Tuesday, March 8, 2011
#473 - Ken McMullen
Card fact: You don't see too many close-ups of players wearing batting helmets from this time period. Usually, if they are wearing a helmet, they're involved in some sort of game action.
What I thought about this card then: I had the mini card. I thought the helmet was cool.
What I think about this card now: It doesn't really pertain to this card, but Ken McMullen may hold a Dodger card record. He played for L.A. on two different occasions. His first card for the Dodgers was in the 1964 set. He didn't have another card with the Dodgers until the 1973 set (and he's actually in an Angels uniform on that card). That's a gap of eight years between Dodger cards. I don't know if that's the longest gap for a Dodger player, but I can't think of anyone else right now.
Other stuff: McMullen came up with the Dodgers, but was traded a couple years into his major league career in the deal that also sent Frank Howard, Phil Ortega, Pete Richert and Dick Nen to the Senators in exchange for Claude Osteen and John Kennedy. McMullen became a consistent starter at third base for the Senators from 1965-69.
He was then traded to the Angels and started a couple of years for California. By the time he was shipped back to the Dodgers (in the deal that also brought Andy Messersmith to L.A.), he was a supporting player. The Dodgers had rising star Ron Cey at third base by 1973, so McMullen was a back-up.
In an extraordinarily sad development, McMullen played for the Dodgers in 1974 while his wife was losing a battle with cancer. She had been diagnosed with cancer while she was pregnant, but refused treatment until after the baby was born. She died in '74.

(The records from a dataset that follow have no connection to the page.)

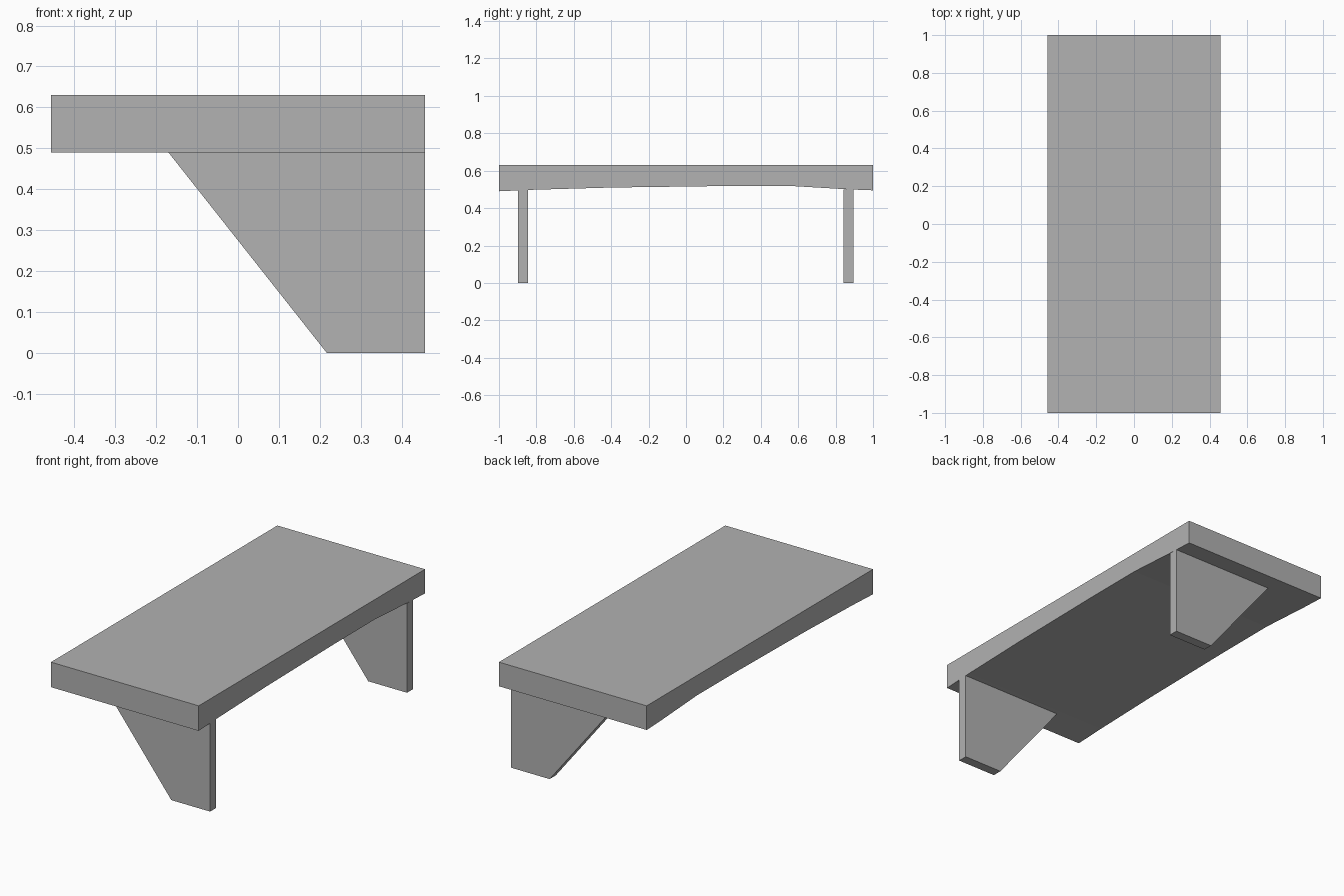
import bpy
import bmesh

cube = bpy.data.objects.get("Cube")
if cube:
    bpy.data.objects.remove(cube, do_unlink=True)

GREY = (0.445, 0.445, 0.445, 1.0)
grey = bpy.data.materials.new("plain_grey")
grey.use_nodes = True
grey.diffuse_color = GREY
grey.node_tree.nodes["Principled BSDF"].inputs["Base Color"].default_value = GREY


def extrude_profile(name, profile, axis, start, end):
    """Extrude a closed outline along the x or y axis."""
    bm = bmesh.new()

    def place(a, z, depth):
        return (depth, a, z) if axis == "x" else (a, depth, z)

    face = bm.faces.new([bm.verts.new(place(a, z, start)) for a, z in profile])
    result = bmesh.ops.extrude_face_region(bm, geom=[face])
    moved = [v for v in result["geom"] if isinstance(v, bmesh.types.BMVert)]
    bmesh.ops.translate(bm, verts=moved, vec=place(0, 0, end - start))
    bmesh.ops.recalc_face_normals(bm, faces=bm.faces)
    mesh = bpy.data.meshes.new(name)
    bm.to_mesh(mesh)
    bm.free()
    mesh.materials.append(grey)
    obj = bpy.data.objects.new(name, mesh)
    bpy.context.collection.objects.link(obj)
    return obj


HALF_WIDTH = 0.457
TOP = 0.63

# Board with a shallow uneven hollow along its underside
underside = [(-1, 0.49), (-0.82, 0.498), (-0.4, 0.51), (0.2, 0.518),
             (0.55, 0.519), (0.87, 0.5), (1, 0.495)]
extrude_profile("board", underside + [(1, TOP), (-1, TOP)],
                "x", -HALF_WIDTH, HALF_WIDTH)

# Tapered support panels, flush with the left edge of the board
panel = [(0.217, 0), (HALF_WIDTH, 0), (HALF_WIDTH, 0.5), (-0.178, 0.5)]
for name, centre in (("front_support", -0.872), ("back_support", 0.868)):
    extrude_profile(name, panel, "y", centre - 0.027, centre + 0.027)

McMullen later played with Oakland and Milwaukee, ending his career in 1977. After his playing career, he created an annual youth fund-raising golf tournament and served as a community liaison with the Dodgers.
Back facts: I love these old-fashioned baseball terms. I probably last heard someone call a left-hander a "portsider" when Joe Garagiola was calling games on television.

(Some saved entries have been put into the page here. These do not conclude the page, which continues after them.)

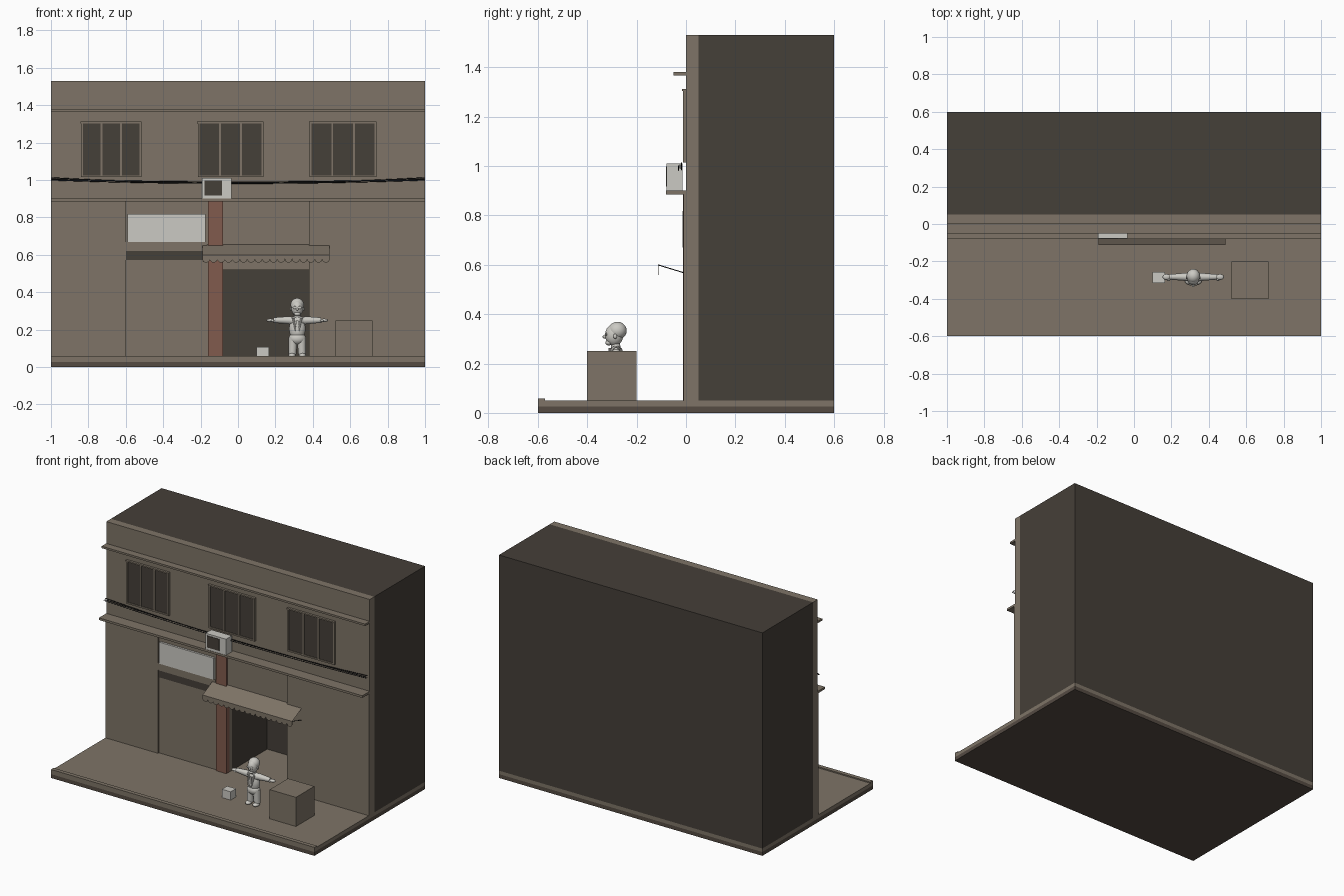
import bpy, bmesh, math
from mathutils import Vector

cube = bpy.data.objects.get("Cube")
if cube:
    bpy.data.objects.remove(cube, do_unlink=True)


def material(name, rgb):
    m = bpy.data.materials.new(name)
    m.use_nodes = True
    m.diffuse_color = (*rgb, 1)
    m.node_tree.nodes["Principled BSDF"].inputs["Base Color"].default_value = (*rgb, 1)
    return m


TAN = material("tan plaster", (0.21, 0.175, 0.135))
DARK = material("dark shell", (0.06, 0.05, 0.04))
BROWN = material("brown foundation", (0.09, 0.07, 0.055))
PALE = material("pale grey", (0.6, 0.59, 0.55))
BRICK = material("brick red", (0.22, 0.105, 0.075))
BLACK = material("black cable", (0.015, 0.015, 0.015))


def finish(name, bm, mat, smooth=False):
    bmesh.ops.recalc_face_normals(bm, faces=bm.faces)
    me = bpy.data.meshes.new(name)
    bm.to_mesh(me)
    bm.free()
    me.materials.append(mat)
    ob = bpy.data.objects.new(name, me)
    bpy.context.collection.objects.link(ob)
    if smooth:
        for p in me.polygons:
            p.use_smooth = True
    return ob


def box(name, mat, x, y, z):
    bm = bmesh.new()
    bmesh.ops.create_cube(bm, size=1)
    for v in bm.verts:
        v.co = [a + (b - a) * (c + 0.5) for (a, b), c in zip((x, y, z), v.co)]
    return finish(name, bm, mat)


def ball(name, mat, centre, radii, seg=20):
    bm = bmesh.new()
    bmesh.ops.create_uvsphere(bm, u_segments=seg, v_segments=seg // 2, radius=1)
    for v in bm.verts:
        v.co = [c + r * k for c, r, k in zip(centre, radii, v.co)]
    return finish(name, bm, mat, True)


def limb(name, mat, a, b, r1, r2, seg=12):
    a, b = Vector(a), Vector(b)
    bm = bmesh.new()
    bmesh.ops.create_cone(bm, cap_ends=True, segments=seg, radius1=r1, radius2=r2, depth=(b - a).length)
    q = (b - a).to_track_quat("Z", "Y")
    for v in bm.verts:
        v.co = q @ v.co + (a + b) / 2
    ob = finish(name, bm, mat)
    bpy.context.view_layer.objects.active = ob
    ob.select_set(True)
    bpy.ops.object.shade_smooth_by_angle()
    ob.select_set(False)
    return ob


def cut(ob, cutter):
    mod = ob.modifiers.new("opening", "BOOLEAN")
    mod.operation, mod.solver, mod.object = "DIFFERENCE", "EXACT", cutter
    bpy.context.view_layer.objects.active = ob
    bpy.ops.object.modifier_apply(modifier=mod.name)


# Ground slab and kerb
FULL = (-1, 1)
box("foundation", BROWN, FULL, (-0.6, 0.6), (0, 0.026))
box("pavement", TAN, FULL, (-0.6, 0.6), (0.026, 0.05))
box("kerb", TAN, FULL, (-0.6, -0.572), (0.05, 0.058))

# Building shell and facade with a doorway cut through both
shell = box("building_shell", DARK, FULL, (0.05, 0.6), (0.05, 1.53))
facade = box("facade", TAN, FULL, (0, 0.05), (0.05, 1.53))
cutter = box("doorway_cutter", DARK, (-0.08, 0.38), (-0.1, 0.43), (0, 0.52))
cutter.hide_render = True
cut(shell, cutter)
cut(facade, cutter)
bpy.data.objects.remove(cutter, do_unlink=True)

# Side walls, pillar and ledges
box("right_wall_panel", TAN, (-1, -0.6), (-0.01, 0), (0.05, 0.885))
box("left_wall_panel", TAN, (0.38, 1), (-0.01, 0), (0.05, 0.885))
box("brick_pillar", BRICK, (-0.16, -0.08), (-0.012, 0.02), (0.05, 0.885))
box("lower_ledge", TAN, FULL, (-0.08, 0.045), (0.885, 0.9))
box("upper_ledge", TAN, FULL, (-0.05, 0), (1.367, 1.38))

# Shop sign and shutter slot
box("shop_sign", PALE, (-0.59, -0.175), (-0.014, 0), (0.67, 0.818))
box("sign_backing", TAN, (-0.6, -0.165), (-0.008, 0), (0.62, 0.67))
box("shutter_slot", DARK, (-0.6, -0.165), (-0.006, 0), (0.572, 0.62))

# Upper windows: three panes, mullions and a thin surround
for label, x0, x1 in (("right", -0.835, -0.522), ("middle", -0.21, 0.13), ("left", 0.388, 0.735)):
    step = (x1 - x0) / 3
    for i in range(3):
        a = x0 + i * step
        box(f"{label}_window_pane", DARK, (a + 0.005, a + step - 0.005), (-0.008, 0), (1.025, 1.302))
    for i in range(4):
        a = x0 + i * step
        box(f"{label}_window_bar", TAN, (a - 0.005, a + 0.005), (-0.013, 0), (1.02, 1.305))
    box(f"{label}_window_lintel", TAN, (x0 - 0.008, x1 + 0.006), (-0.016, 0), (1.303, 1.312))
    box(f"{label}_window_sill", TAN, (x0 - 0.005, x1 + 0.005), (-0.013, 0), (1.015, 1.025))

# Air conditioner on the ledge
box("air_conditioner", PALE, (-0.192, -0.036), (-0.078, -0.015), (0.9, 1.01))
box("air_conditioner_grille", DARK, (-0.18, -0.086), (-0.081, -0.078), (0.917, 0.997))

# Awning: sloping sheet, scalloped valance, end struts
AX, AW = -0.19, 0.68
bm = bmesh.new()
top = [bm.verts.new((AX + dx, y, z)) for dx, y, z in
       ((0, 0, 0.655), (AW, 0, 0.655), (AW, -0.113, 0.6), (0, -0.113, 0.6))]
bm.faces.new(top)
bmesh.ops.solidify(bm, geom=bm.faces[:], thickness=0.004)
finish("awning_sheet", bm, TAN)

bm = bmesh.new()
scallops, arc = 17, 8
w = AW / scallops
for i in range(scallops):
    cx = AX + (i + 0.5) * w
    rim = [(cx - w / 2 * math.cos(math.pi * k / arc), 0.577 - 0.018 * math.sin(math.pi * k / arc))
           for k in range(arc + 1)]
    pts = [(cx + w / 2, 0.6), (cx - w / 2, 0.6)] + rim
    bm.faces.new([bm.verts.new((x, -0.113, z)) for x, z in pts])
bmesh.ops.remove_doubles(bm, verts=bm.verts, dist=1e-5)
bmesh.ops.solidify(bm, geom=bm.faces[:], thickness=0.002)
finish("awning_valance", bm, TAN)
for x in (AX + 0.004, AX + AW - 0.004):
    limb("awning_strut", BLACK, (x, 0, 0.565), (x, -0.112, 0.599), 0.002, 0.002, 6)

# Sagging cables
for n, (y, end, sag) in enumerate(((-0.018, 1.012, 0.028), (-0.024, 1.004, 0.014), (-0.03, 1.0, 0.018))):
    cu = bpy.data.curves.new("cable", "CURVE")
    cu.dimensions, cu.bevel_depth, cu.bevel_resolution = "3D", 0.0025, 0
    sp = cu.splines.new("POLY")
    sp.points.add(16)
    for i, p in enumerate(sp.points):
        t = i / 8 - 1
        p.co = (t * 0.997, y, end - sag * (1 - t * t), 1)
    cu.materials.append(BLACK)
    bpy.context.collection.objects.link(bpy.data.objects.new(f"cable_{n + 1}", cu))

# Crates on the pavement
box("large_crate", TAN, (0.52, 0.72), (-0.4, -0.2), (0.05, 0.25))
box("small_box", PALE, (0.098, 0.165), (-0.315, -0.257), (0.05, 0.107))

# Shopkeeper standing with arms out
CX, CY = 0.317, -0.283
ball("torso", PALE, (CX, CY, 0.205), (0.044, 0.032, 0.066))
ball("shoulders", PALE, (CX, CY, 0.248), (0.056, 0.027, 0.024))
ball("hips", PALE, (CX, CY, 0.153), (0.046, 0.033, 0.034))
limb("neck", PALE, (CX, CY, 0.25), (CX, CY - 0.004, 0.29), 0.022, 0.016)
ball("head", PALE, (CX, CY - 0.008, 0.315), (0.032, 0.037, 0.044))
ball("hair", PALE, (CX, CY + 0.005, 0.333), (0.036, 0.038, 0.036))
ball("nose", PALE, (CX, CY - 0.046, 0.309), (0.007, 0.009, 0.008), 10)
ball("chin", PALE, (CX, CY - 0.03, 0.284), (0.018, 0.014, 0.011), 12)
box("tie", PALE, (CX - 0.006, CX + 0.006), (CY - 0.037, CY - 0.028), (0.185, 0.25))
for s, side in ((1, "left"), (-1, "right")):
    limb(f"{side}_trouser_leg", PALE, (CX + s * 0.026, CY, 0.065), (CX + s * 0.022, CY, 0.16), 0.02, 0.025)
    ball(f"{side}_shoe", PALE, (CX + s * 0.028, CY - 0.01, 0.062), (0.02, 0.031, 0.013), 14)
    limb(f"{side}_sleeve", PALE, (CX + s * 0.035, CY, 0.25), (CX + s * 0.128, CY, 0.251), 0.022, 0.014)
    ball(f"{side}_hand", PALE, (CX + s * 0.143, CY, 0.25), (0.022, 0.016, 0.009), 12)
    ball(f"{side}_thumb", PALE, (CX + s * 0.132, CY - 0.015, 0.247), (0.01, 0.007, 0.006), 8)
    ball(f"{side}_ear", PALE, (CX + s * 0.035, CY - 0.004, 0.31), (0.005, 0.008, 0.01), 10)
    ball(f"{side}_spectacle_lens", PALE, (CX + s * 0.014, CY - 0.041, 0.318), (0.011, 0.004, 0.008), 12)
    limb(f"{side}_lapel", PALE, (CX + s * 0.022, CY - 0.024, 0.262), (CX + s * 0.008, CY - 0.034, 0.195), 0.006, 0.004, 8)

Other blog stuff: Two players in this set are celebrating birthdays today. Jim Rice is 58. Dick Allen is 69.